PROMPT:
Each line of the material below is to be written out exactly. Leave out any picture.

───── THE RECORDS

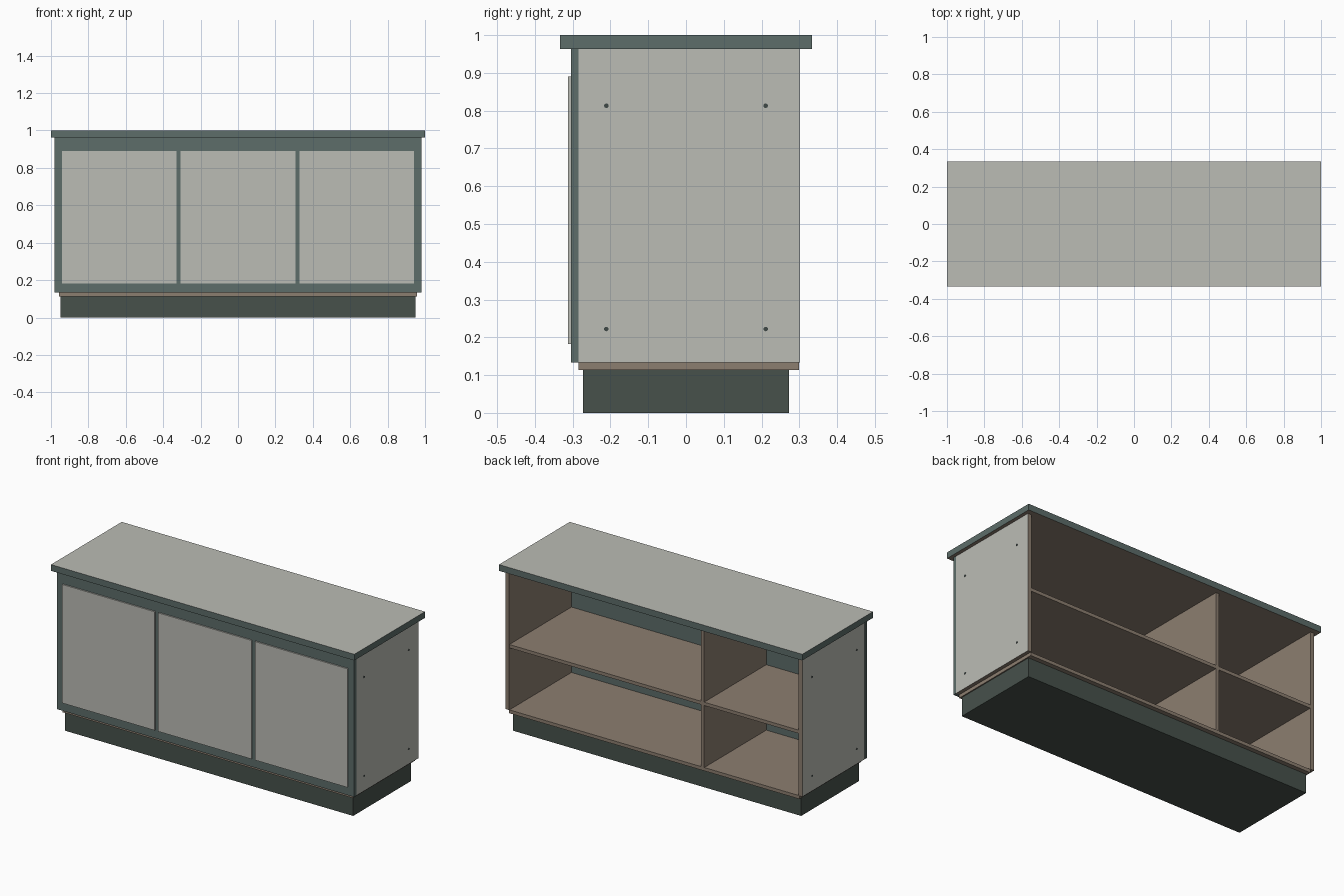
import bpy
import math

if "Cube" in bpy.data.objects:
    bpy.data.objects.remove(bpy.data.objects["Cube"])


def material(name, rgb):
    m = bpy.data.materials.new(name)
    lin = [((c / 255 + 0.055) / 1.055) ** 2.4 for c in rgb]
    m.diffuse_color = (*lin, 1)
    m.use_nodes = True
    m.node_tree.nodes["Principled BSDF"].inputs["Base Color"].default_value = m.diffuse_color
    return m


GREY = material("light grey laminate", (187, 188, 181))
TEAL = material("grey teal paint", (93, 109, 106))
BROWN = material("brown board", (140, 126, 112))
DARK = material("dark plinth", (71, 81, 75))
SCREW = material("dark screw", (62, 72, 70))


def box(name, x, y, z, mat, accents=()):
    """Box from ranges; accents = (direction, material) pairs for single sides."""
    bpy.ops.mesh.primitive_cube_add(size=1)
    ob = bpy.context.object
    ob.name = name
    for v in ob.data.vertices:
        v.co = [r[0] if c < 0 else r[1] for c, r in zip(v.co, (x, y, z))]
    ob.data.materials.append(mat)
    ob.data.update()
    for i, (axis, sign, m) in enumerate(accents, 1):
        ob.data.materials.append(m)
        for p in ob.data.polygons:
            if p.normal[axis] * sign > 0.9:
                p.material_index = i
    return ob


BACK, FRONT = 0.30, -0.285
LOW, HIGH = 0.133, 0.963

# Plinth and bottom board
box("plinth", (-0.95, 0.95), (-0.272, 0.272), (0, 0.113), DARK)
box("bottom_board", (-0.957, 0.957), (FRONT, 0.299), (0.113, LOW), BROWN)

# Worktop: grey upper face, teal edges, brown underside
box("worktop", (-1, 1), (-0.333, 0.333), (HIGH, 1), TEAL,
    [(2, 1, GREY), (2, -1, BROWN)])

# Front board and its three raised panels
box("front_board", (-0.98, 0.98), (-0.305, FRONT), (LOW, HIGH), TEAL)
for i, x in enumerate([(-0.94, -0.33), (-0.307, 0.307), (0.33, 0.94)]):
    box(f"front_panel_{i + 1}", x, (-0.313, -0.305), (0.183, 0.89), GREY)

# Side boards with grey outer faces, and screws
for side, s in (("left", -1), ("right", 1)):
    xs = sorted((s * 0.955, s * 0.979))
    box(f"{side}_side", xs, (FRONT, 0.302), (LOW, HIGH), BROWN, [(0, s, GREY)])
    for y in (-0.211, 0.211):
        for z in (0.222, 0.813):
            bpy.ops.mesh.primitive_cylinder_add(
                vertices=16, radius=0.006, depth=0.004,
                location=(s * 0.979, y, z), rotation=(0, math.pi / 2, 0))
            bpy.context.object.name = f"{side}_screw"
            bpy.context.object.data.materials.append(SCREW)

# Divider and shelves, open at the back
box("divider", (-0.33, -0.31), (FRONT, BACK), (LOW, HIGH), BROWN)
box("wide_shelf", (-0.31, 0.955), (FRONT, BACK), (0.503, 0.523), BROWN)
box("narrow_shelf", (-0.955, -0.33), (FRONT, BACK), (0.503, 0.523), BROWN)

──────────

WRITTEN ANSWER:
import bpy
import math

if "Cube" in bpy.data.objects:
    bpy.data.objects.remove(bpy.data.objects["Cube"])


def material(name, rgb):
    m = bpy.data.materials.new(name)
    lin = [((c / 255 + 0.055) / 1.055) ** 2.4 for c in rgb]
    m.diffuse_color = (*lin, 1)
    m.use_nodes = True
    m.node_tree.nodes["Principled BSDF"].inputs["Base Color"].default_value = m.diffuse_color
    return m


GREY = material("light grey laminate", (187, 188, 181))
TEAL = material("grey teal paint", (93, 109, 106))
BROWN = material("brown board", (140, 126, 112))
DARK = material("dark plinth", (71, 81, 75))
SCREW = material("dark screw", (62, 72, 70))


def box(name, x, y, z, mat, accents=()):
    """Box from ranges; accents = (direction, material) pairs for single sides."""
    bpy.ops.mesh.primitive_cube_add(size=1)
    ob = bpy.context.object
    ob.name = name
    for v in ob.data.vertices:
        v.co = [r[0] if c < 0 else r[1] for c, r in zip(v.co, (x, y, z))]
    ob.data.materials.append(mat)
    ob.data.update()
    for i, (axis, sign, m) in enumerate(accents, 1):
        ob.data.materials.append(m)
        for p in ob.data.polygons:
            if p.normal[axis] * sign > 0.9:
                p.material_index = i
    return ob


BACK, FRONT = 0.30, -0.285
LOW, HIGH = 0.133, 0.963

# Plinth and bottom board
box("plinth", (-0.95, 0.95), (-0.272, 0.272), (0, 0.113), DARK)
box("bottom_board", (-0.957, 0.957), (FRONT, 0.299), (0.113, LOW), BROWN)

# Worktop: grey upper face, teal edges, brown underside
box("worktop", (-1, 1), (-0.333, 0.333), (HIGH, 1), TEAL,
    [(2, 1, GREY), (2, -1, BROWN)])

# Front board and its three raised panels
box("front_board", (-0.98, 0.98), (-0.305, FRONT), (LOW, HIGH), TEAL)
for i, x in enumerate([(-0.94, -0.33), (-0.307, 0.307), (0.33, 0.94)]):
    box(f"front_panel_{i + 1}", x, (-0.313, -0.305), (0.183, 0.89), GREY)

# Side boards with grey outer faces, and screws
for side, s in (("left", -1), ("right", 1)):
    xs = sorted((s * 0.955, s * 0.979))
    box(f"{side}_side", xs, (FRONT, 0.302), (LOW, HIGH), BROWN, [(0, s, GREY)])
    for y in (-0.211, 0.211):
        for z in (0.222, 0.813):
            bpy.ops.mesh.primitive_cylinder_add(
                vertices=16, radius=0.006, depth=0.004,
                location=(s * 0.979, y, z), rotation=(0, math.pi / 2, 0))
            bpy.context.object.name = f"{side}_screw"
            bpy.context.object.data.materials.append(SCREW)

# Divider and shelves, open at the back
box("divider", (-0.33, -0.31), (FRONT, BACK), (LOW, HIGH), BROWN)
box("wide_shelf", (-0.31, 0.955), (FRONT, BACK), (0.503, 0.523), BROWN)
box("narrow_shelf", (-0.955, -0.33), (FRONT, BACK), (0.503, 0.523), BROWN)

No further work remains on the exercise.